On March 10, 2015, our group, well minus two social butterflies, visited the Documentation Center in Nuremberg. This museum is in the north wing of the unfinished remains of the Congress Hall of the former Nazi party rallies. The museum concentrated mostly on the causes, connections, and consequences of Nazi Germany. Although it seems a bit weird, the documentation center had photos of those who had been hung as proof of death. This was fascinating to me because I would never have thought to request something of that nature. One part of the museum allows you walk out into the middle of the hall. This reminded me of a Roman structure where people gathered.

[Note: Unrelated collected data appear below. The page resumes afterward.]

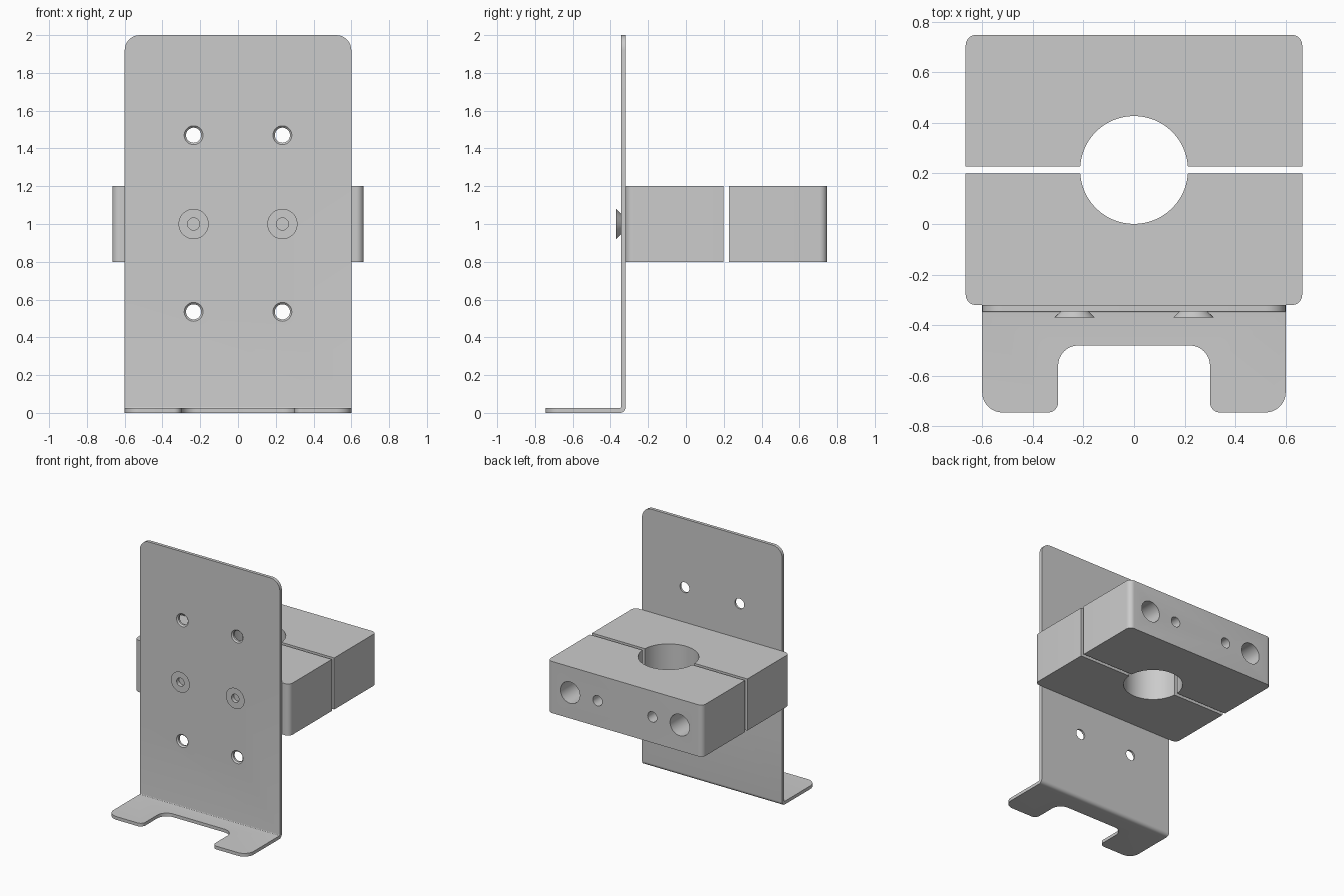
import bpy, bmesh
from math import cos, sin, pi, radians, tan
from mathutils import Vector

if "Cube" in bpy.data.objects:
    bpy.data.objects.remove(bpy.data.objects["Cube"])


def rounded(corners, n=8):
    """Outline from (u, v, radius) corners, each filleted with n segments."""
    pts = []
    for i, (u, v, r) in enumerate(corners):
        p = Vector((u, v))
        if r == 0:
            pts.append(p)
            continue
        a = (Vector(corners[i - 1][:2]) - p).normalized()
        b = (Vector(corners[(i + 1) % len(corners)][:2]) - p).normalized()
        half = a.angle(b) / 2
        mid = p + (a + b).normalized() * r / sin(half)
        t0, t1 = p + a * r / tan(half) - mid, p + b * r / tan(half) - mid
        turn = t0.angle(t1)
        for k in range(n + 1):
            w = k / n
            pts.append(mid + (t0 * sin((1 - w) * turn) + t1 * sin(w * turn)) / sin(turn))
    return pts


def finish(name, bm):
    bmesh.ops.recalc_face_normals(bm, faces=bm.faces)
    mesh = bpy.data.meshes.new(name)
    bm.to_mesh(mesh)
    bm.free()
    ob = bpy.data.objects.new(name, mesh)
    bpy.context.collection.objects.link(ob)
    return ob


def skin(name, rings):
    bm = bmesh.new()
    loops = [[bm.verts.new(p) for p in ring] for ring in rings]
    for a, b in zip(loops, loops[1:]):
        for i in range(len(a)):
            bm.faces.new((a[i - 1], a[i], b[i], b[i - 1]))
    bm.faces.new(loops[0])
    bm.faces.new(loops[-1])
    return finish(name, bm)


def prism(name, pts, axis, lo, hi):
    place = {'x': lambda u, v, t: (t, u, v),
             'y': lambda u, v, t: (u, t, v),
             'z': lambda u, v, t: (u, v, t)}[axis]
    return skin(name, [[place(u, v, t) for u, v in pts] for t in (lo, hi)])


def turned(name, x, z, profile, n=40):
    """Revolve (radius, y) points about a y-parallel axis."""
    return skin(name, [[(x + r * cos(2 * pi * k / n), y, z + r * sin(2 * pi * k / n))
                        for k in range(n)] for r, y in profile])


def boolean(ob, cutter, op='DIFFERENCE'):
    bpy.context.view_layer.objects.active = ob
    m = ob.modifiers.new("cut", 'BOOLEAN')
    m.object, m.operation, m.solver = cutter, op, 'EXACT'
    bpy.ops.object.modifier_apply(modifier=m.name)
    bpy.data.objects.remove(cutter)


def smooth(ob):
    bpy.ops.object.select_all(action='DESELECT')
    ob.select_set(True)
    bpy.context.view_layer.objects.active = ob
    bpy.ops.object.shade_smooth_by_angle(angle=radians(30))


HOLE_X = 0.235
BACK, FRONT = -0.32, -0.345      # faces of the upright plate

# Bent sheet bracket: L section trimmed by its plan and front outlines
bracket = prism("bracket", rounded([(-0.8, 0, 0), (BACK, 0, 0.03), (BACK, 2.1, 0),
                                    (FRONT, 2.1, 0), (FRONT, 0.025, 0.006),
                                    (-0.8, 0.025, 0)]), 'x', -0.7, 0.7)
plan = rounded([(-0.6, -0.745, 0.08), (-0.3, -0.745, 0.04), (-0.3, -0.48, 0.08),
                (0.3, -0.48, 0.08), (0.3, -0.745, 0.04), (0.6, -0.745, 0.08),
                (0.6, -0.2, 0), (-0.6, -0.2, 0)])
boolean(bracket, prism("plan_cutter", plan, 'z', -0.5, 2.5), 'INTERSECT')
front = rounded([(-0.6, -0.1, 0), (0.6, -0.1, 0), (0.6, 2, 0.08), (-0.6, 2, 0.08)])
boolean(bracket, prism("front_cutter", front, 'y', -1, 0), 'INTERSECT')

# Chamfered mounting holes in the plate
for x in (-HOLE_X, HOLE_X):
    for z in (0.535, 1.0, 1.47):
        boolean(bracket, turned("hole_cutter", x, z,
                                [(0.06, FRONT - 0.01), (0.04, FRONT + 0.01), (0.04, BACK + 0.05)]))
smooth(bracket)

# Two mirrored clamp halves around a vertical bore
MID, GAP, DEPTH = 0.2135, 0.0145, 0.5335
for name, s in (("front_clamp_half", -1), ("rear_clamp_half", 1)):
    near, far = MID + s * GAP, MID + s * DEPTH
    outline = rounded([(-0.665, near, 0), (0.665, near, 0),
                       (0.665, far, 0.04), (-0.665, far, 0.04)])
    half = prism(name, outline, 'z', 0.8, 1.2)
    circle = [(0.213 * cos(2 * pi * k / 96), MID + 0.213 * sin(2 * pi * k / 96))
              for k in range(96)]
    boolean(half, prism("bore_cutter", circle, 'z', 0.7, 1.3))
    for side in (-1, 1):
        # blind screw hole and counterbored clamping bolt hole
        boolean(half, turned("screw_cutter", side * HOLE_X, 1,
                             [(0.04, far + s * 0.1), (0.04, far - s * 0.3)]))
        boolean(half, turned("bolt_cutter", side * 0.47, 1,
                             [(0.083, far + s * 0.1), (0.083, far - s * 0.32),
                              (0.045, far - s * 0.32), (0.045, near - s * 0.005)]))
    smooth(half)

# Countersunk screws with sockets
for name, x in (("left_screw", -HOLE_X), ("right_screw", HOLE_X)):
    smooth(turned(name, x, 1, [(0.032, -0.34), (0.032, -0.37), (0.08, -0.37),
                               (0.037, -0.328), (0.037, -0.06)]))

A few of us quickly browsed the items at the documentation to be able to visit the Nazi Party Rally Grounds. We, of course, ask for directions. The tour guide told Bowman specific directions, so we followed Bowman. We guessed that we had taken a few wrong turns when we ended up walking completely around the lake in order to get to the Nazi Party Rally Grounds. Luckily, it turned out for the best because it was a beautiful day for a two mile walk out that was completely out of our way.
Apart from the documentation center, the Nazi Party Rally grounds were originally created to demonstrate the power of the Nazi party and the increasing number of individuals who joined the group. Zeppelin Field and Grandstand were built on the Zeppelin meadow between 1934 and 1937. The field was designed to accommodate up to 100,000 people and the main stand providing seating for 60,000 spectators. The Zeppelin field originally had a swastika, but the US Army blew that up and the main grandstand has significantly deteriorated.
Once we finally made it to the Grounds, it was incredible to see how large and important the Nazi Party anticipated the area to be. The pictures at the documentation museum do not do the area justice. Several people mentioned that the area was allowed to deteriorate because the area should not be commemorated as this rally ground for the Nazi party. Others believe that it should have been used for something beneficial in the community to change the original intention of the area. You could definitely tell that the area was not being preserved. There were tons of garbage and broken bottles. There was also graffiti all over the walls expressing the artists’ distaste for the Nazi Party. It was eerie to be standing in the same place as Adolf Hitler as he commanded thousands of people. I got the chills several times as Bowman, Kathy and I sat to enjoy the nice day after our long walk around the lake.
I learned several things that day about the city of Nuremberg, the rally grounds and about my friends as we walked around the lake on our way. Despite the negativity surrounding the rally grounds, I felt honored to be able to witness such a spectacle.